China's increase in urbanisation and its demographic and economic implications is a much debated topic. The implication it has on education is somewhat a less frequently debated topic, yet an important one. Experts in the Chinese education field point out that there is a gap emerging between children who attend schools in rural regions and children who attend schools in urban regions. The latter having far more opportunities to develop their skills, knowledge and abilities and consequently better 'gaokao' scores, than the first. How can this gap be bridged?
Benjamin Veenstra & Chudi Uzozie
The program addresses the relationship between urbanization and education in China and is hosted by Benjamin Veenstra (32) and Chudi Uzozie (33), founders of Ollie. For many years they have been working for many different schools (vo-mbo-hbo) in The Netherlands, designing new projects, lessons and learning activities together with students and teachers. In 2015 they initiated a collaboration with a rural school, in a remote village Yanghe, Hunan. A year later, against all odds, they succeeded to organise a summer school for 120 children in Yanghe, focused on personal development an empowerment. During this project they were supported by several Chinese students and professors of Shenzhen University. Their next aim is to organise a similar summer school in 2017, on a migrant school in Shenzhen. A significant proportion of migrant children in China are not able to attend public schools for the lack of local household registration (HuKou), and turn to privately-operated migrant schools.
This evening Benjamin and Chudi will share the inspiration, experiences and insights they have gained while teaching in rural China and working with teachers and school leaders.

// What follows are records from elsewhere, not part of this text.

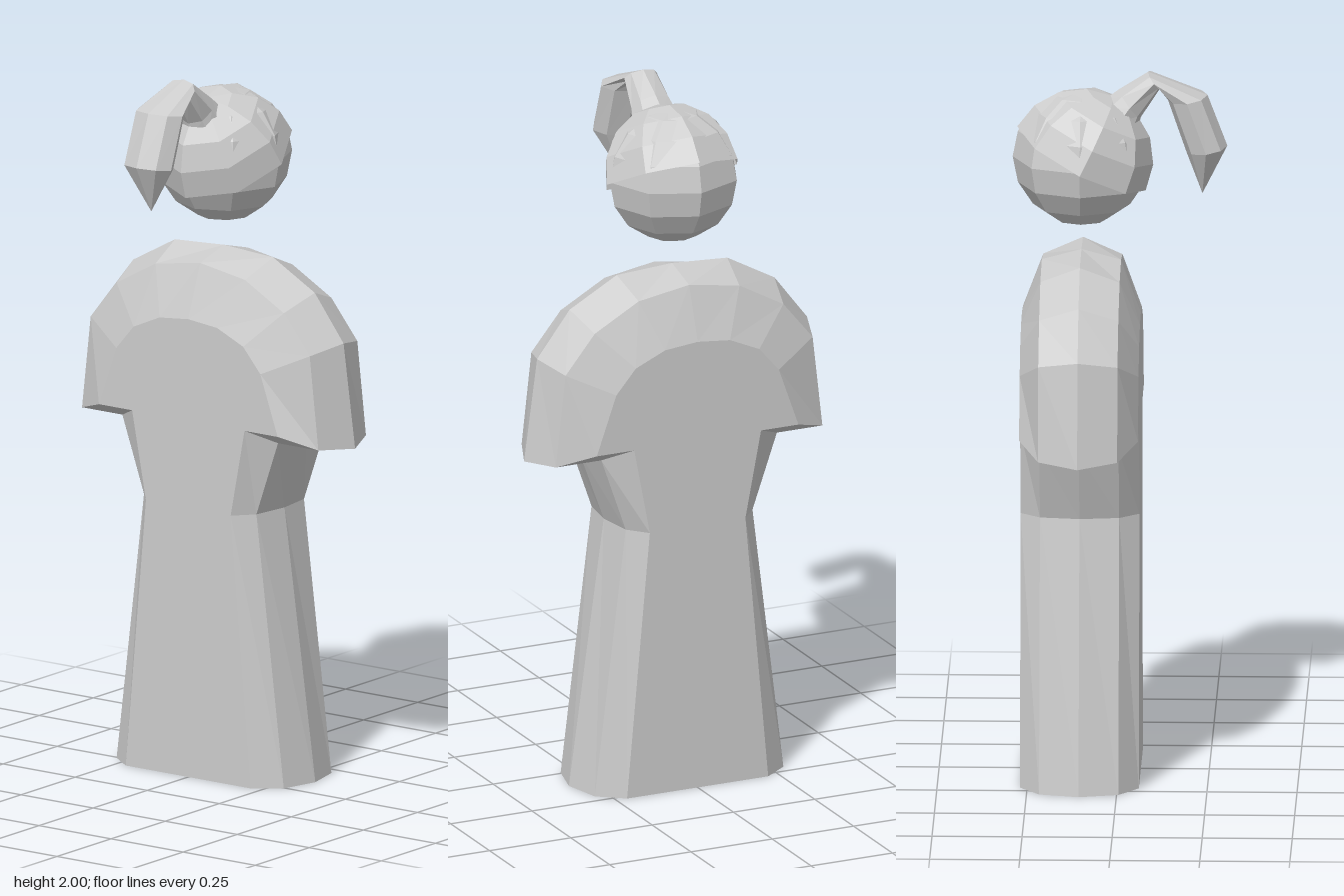
import * as THREE from 'three';

const CENTRE_Z = -0.105;
const material = new THREE.MeshStandardMaterial({ color: 0xcccccc, flatShading: true, side: THREE.DoubleSide });

function add(group, name, geometry) {
  const mesh = new THREE.Mesh(geometry, material);
  mesh.name = name;
  group.add(mesh);
  return mesh;
}

// Faceted geometry from a list of [a, b, c] Vector3 triangles.
function facets(triangles) {
  const geometry = new THREE.BufferGeometry().setFromPoints(triangles.flat());
  geometry.computeVertexNormals();
  return geometry;
}

// Skin of quads between successive cross-sections.
function skin(rings, closed) {
  const triangles = [];
  for (let i = 0; i < rings.length - 1; i++) {
    const n = rings[i].length;
    for (let j = 0; j < (closed ? n : n - 1); j++) {
      const k = (j + 1) % n;
      const [a, b, c, d] = [rings[i][j], rings[i][k], rings[i + 1][k], rings[i + 1][j]];
      triangles.push([a, b, c], [a, c, d]);
    }
  }
  return triangles;
}

// Robe: half outlines from hem to collar, mirrored and stacked in depth.
function robeGeometry() {
  const inner = [[0.217, 0], [0.147, 0.77], [0.195, 1.02], [0.31, 1.02], [0.25, 1.19], [0.19, 1.26], [0.1, 1.3], [0, 1.31]];
  const middle = [[0.29, 0], [0.195, 0.77], [0.27, 0.985], [0.41, 0.985], [0.38, 1.25], [0.29, 1.36], [0.155, 1.435], [0, 1.46]];
  const outer = [[0.317, 0], [0.21, 0.77], [0.285, 0.975], [0.455, 0.975], [0.415, 1.27], [0.315, 1.4], [0.17, 1.48], [0, 1.49]];

  const layer = (half, z) => {
    const mirrored = half.slice(0, -1).reverse().map(([x, y]) => [-x, y]);
    return [...half, ...mirrored].map(([x, y]) => new THREE.Vector3(x, y, z));
  };
  const layers = [
    layer(inner, -0.165), layer(middle, -0.11), layer(outer, 0), layer(middle, 0.11), layer(inner, 0.165),
  ];

  // The hem stays open; flat panels close the front and back.
  const triangles = skin(layers, false);
  const contour = layers[4].map((p) => new THREE.Vector2(p.x, p.y));
  for (const [a, b, c] of THREE.ShapeUtils.triangulateShape(contour, [])) {
    triangles.push([layers[4][a], layers[4][b], layers[4][c]]);
    triangles.push([layers[0][a], layers[0][c], layers[0][b]]);
  }
  return facets(triangles);
}

// Ponytail: octagonal sections given by outer edge, inner edge and half width.
function ponytailGeometry() {
  const sections = [
    { out: [1.92, -0.04], inn: [1.83, 0.05], w: 0.07 },
    { out: [1.95, 0.0], inn: [1.87, 0.06], w: 0.06 },
    { out: [2.0, 0.08], inn: [1.955, 0.115], w: 0.05 },
    { out: [1.935, 0.245], inn: [1.92, 0.135], w: 0.077 },
    { out: [1.79, 0.3], inn: [1.775, 0.185], w: 0.077 },
    { out: [1.655, 0.232], inn: [1.655, 0.23], w: 0.001 },
  ];
  const rings = sections.map(({ out, inn, w }) => Array.from({ length: 8 }, (_, i) => {
    const t = (i / 8) * Math.PI * 2;
    const s = (1 + Math.cos(t)) / 2;
    return new THREE.Vector3(
      -Math.sin(t) * w,
      THREE.MathUtils.lerp(inn[0], out[0], s),
      THREE.MathUtils.lerp(inn[1], out[1], s),
    );
  }));
  return facets(skin(rings, true));
}

export function createModel() {
  const model = new THREE.Group();
  model.name = 'robedFigure';

  add(model, 'robe', robeGeometry()).position.z = CENTRE_Z;

  // Floating head
  add(model, 'head', new THREE.SphereGeometry(0.191, 8, 8)).position.set(0, 1.755, CENTRE_Z);

  // Hair cap: tilted half sphere just outside the head
  const cap = add(model, 'hairCap', new THREE.SphereGeometry(0.2, 8, 4, 0, Math.PI * 2, 0, Math.PI / 2));
  cap.position.set(0, 1.75, CENTRE_Z);
  cap.rotation.x = 0.47;

  add(model, 'ponytail', ponytailGeometry());
  return model;
}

They will also introduce some experts on current Chinese educational affairs:
Over the past ten years Bingyan Wang has done extensive research on reforms in China’s education system and it’s curriculum development. She has a clear perspective on the strengths and weaknesses of contemporary education in rural and urban China.
In 2006 the Gemeentelijk Gymnasium Hilversum added Chinese to it’s curriculum, being the first school to do so in The Netherlands. It’s school principal, Hans Crum, was to large responsible to make this happen. Ever since he has been pioneering in China, forming partnerships with middle schools in Beijing and Shanghai.
Floris-Jan van Luyn
Floris-Jan van Luyn is a journalist and filmmaker. He has been active as a South East Asia correspondent for the NRC Handelsblad. In 2014 he published the book A Floating City of Peasants in which he
discusses the impact of Chinese
migrants on urban development.